▸ **Provided material**:
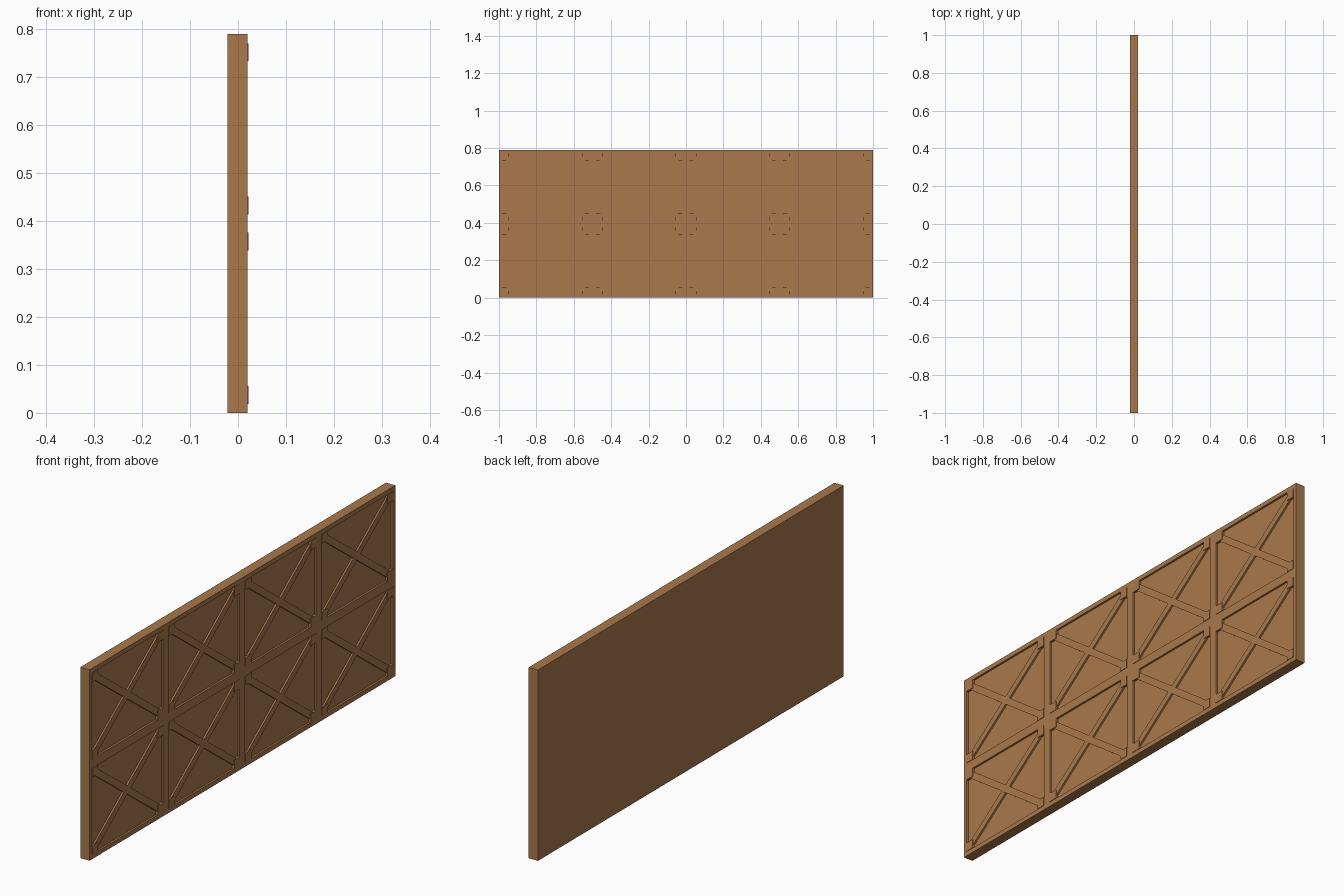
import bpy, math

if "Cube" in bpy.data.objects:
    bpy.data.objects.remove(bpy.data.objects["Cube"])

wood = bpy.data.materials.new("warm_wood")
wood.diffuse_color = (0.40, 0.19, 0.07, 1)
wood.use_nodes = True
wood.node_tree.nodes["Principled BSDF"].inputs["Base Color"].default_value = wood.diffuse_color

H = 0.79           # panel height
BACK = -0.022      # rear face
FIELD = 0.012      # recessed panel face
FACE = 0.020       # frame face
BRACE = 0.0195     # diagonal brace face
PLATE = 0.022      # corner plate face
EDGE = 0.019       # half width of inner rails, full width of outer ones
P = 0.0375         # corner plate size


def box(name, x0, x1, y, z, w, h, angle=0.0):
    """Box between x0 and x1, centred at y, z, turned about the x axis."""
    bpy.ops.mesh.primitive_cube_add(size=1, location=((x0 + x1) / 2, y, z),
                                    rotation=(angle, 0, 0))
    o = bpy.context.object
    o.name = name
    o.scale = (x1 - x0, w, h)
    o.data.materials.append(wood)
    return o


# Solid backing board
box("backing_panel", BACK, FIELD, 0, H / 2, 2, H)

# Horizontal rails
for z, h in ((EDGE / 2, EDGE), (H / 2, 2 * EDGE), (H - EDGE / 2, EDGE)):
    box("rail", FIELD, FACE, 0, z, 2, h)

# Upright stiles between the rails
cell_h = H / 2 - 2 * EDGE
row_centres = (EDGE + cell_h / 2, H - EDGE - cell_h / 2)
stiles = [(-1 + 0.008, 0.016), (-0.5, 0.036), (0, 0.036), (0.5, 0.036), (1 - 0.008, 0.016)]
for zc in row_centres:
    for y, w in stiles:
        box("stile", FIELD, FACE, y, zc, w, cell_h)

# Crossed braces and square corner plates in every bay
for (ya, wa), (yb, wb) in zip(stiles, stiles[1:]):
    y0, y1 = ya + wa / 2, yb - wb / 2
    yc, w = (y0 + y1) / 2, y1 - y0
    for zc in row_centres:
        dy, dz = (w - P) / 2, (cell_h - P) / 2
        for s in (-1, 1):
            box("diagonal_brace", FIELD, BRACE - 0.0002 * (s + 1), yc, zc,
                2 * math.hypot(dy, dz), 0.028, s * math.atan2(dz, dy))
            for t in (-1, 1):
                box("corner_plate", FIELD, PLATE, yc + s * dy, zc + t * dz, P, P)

--

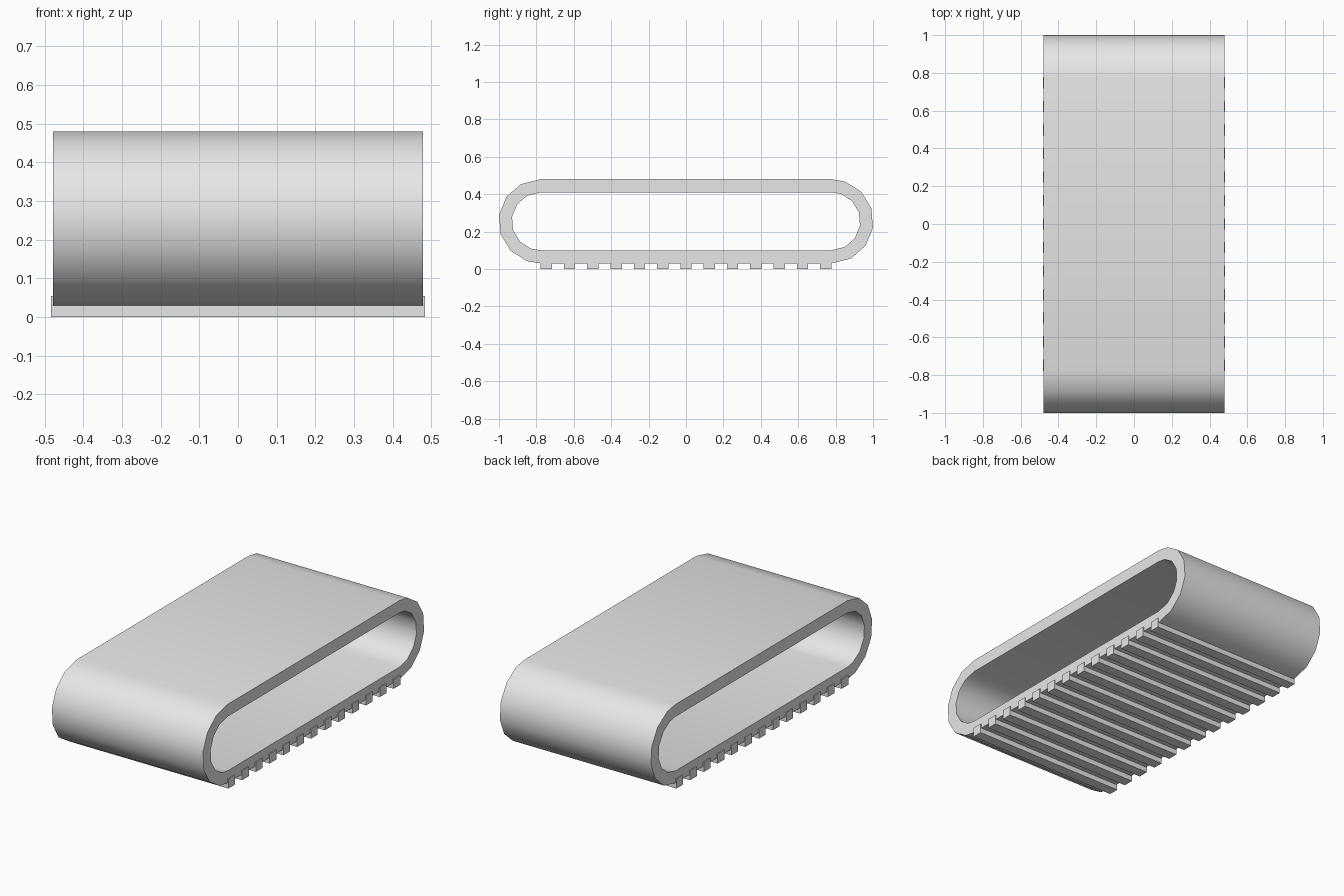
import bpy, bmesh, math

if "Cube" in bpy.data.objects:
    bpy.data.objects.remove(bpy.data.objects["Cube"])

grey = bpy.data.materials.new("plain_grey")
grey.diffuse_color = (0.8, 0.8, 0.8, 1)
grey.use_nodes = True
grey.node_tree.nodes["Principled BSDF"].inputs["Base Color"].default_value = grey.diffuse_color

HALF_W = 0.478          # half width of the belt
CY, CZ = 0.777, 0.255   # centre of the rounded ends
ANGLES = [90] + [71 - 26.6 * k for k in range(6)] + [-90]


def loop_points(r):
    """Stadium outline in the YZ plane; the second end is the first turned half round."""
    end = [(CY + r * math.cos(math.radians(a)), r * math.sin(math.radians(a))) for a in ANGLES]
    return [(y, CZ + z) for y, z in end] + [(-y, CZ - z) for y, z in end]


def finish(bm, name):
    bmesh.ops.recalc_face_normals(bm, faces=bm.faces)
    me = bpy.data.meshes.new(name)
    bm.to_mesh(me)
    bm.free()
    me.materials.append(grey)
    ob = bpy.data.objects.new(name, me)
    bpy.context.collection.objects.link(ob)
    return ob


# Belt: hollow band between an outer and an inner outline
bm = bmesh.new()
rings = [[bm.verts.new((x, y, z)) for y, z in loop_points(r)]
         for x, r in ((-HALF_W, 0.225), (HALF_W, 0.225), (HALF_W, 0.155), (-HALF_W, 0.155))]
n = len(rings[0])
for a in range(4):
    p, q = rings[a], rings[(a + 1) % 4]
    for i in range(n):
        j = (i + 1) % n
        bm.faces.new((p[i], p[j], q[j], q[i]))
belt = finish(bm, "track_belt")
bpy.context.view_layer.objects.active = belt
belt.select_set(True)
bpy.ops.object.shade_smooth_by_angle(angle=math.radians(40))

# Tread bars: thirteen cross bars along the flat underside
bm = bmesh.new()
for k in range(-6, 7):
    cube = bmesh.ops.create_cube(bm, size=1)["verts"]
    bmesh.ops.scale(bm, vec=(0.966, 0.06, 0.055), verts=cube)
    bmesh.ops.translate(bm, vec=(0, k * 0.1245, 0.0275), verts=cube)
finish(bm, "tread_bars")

▸ **Problem statement**: In the lines above, find the word "bmesh" and copy each line that contains it.

▸ **Solution for this problem**:
import bpy, bmesh, math
    bmesh.ops.recalc_face_normals(bm, faces=bm.faces)
bm = bmesh.new()
bm = bmesh.new()
    cube = bmesh.ops.create_cube(bm, size=1)["verts"]
    bmesh.ops.scale(bm, vec=(0.966, 0.06, 0.055), verts=cube)
    bmesh.ops.translate(bm, vec=(0, k * 0.1245, 0.0275), verts=cube)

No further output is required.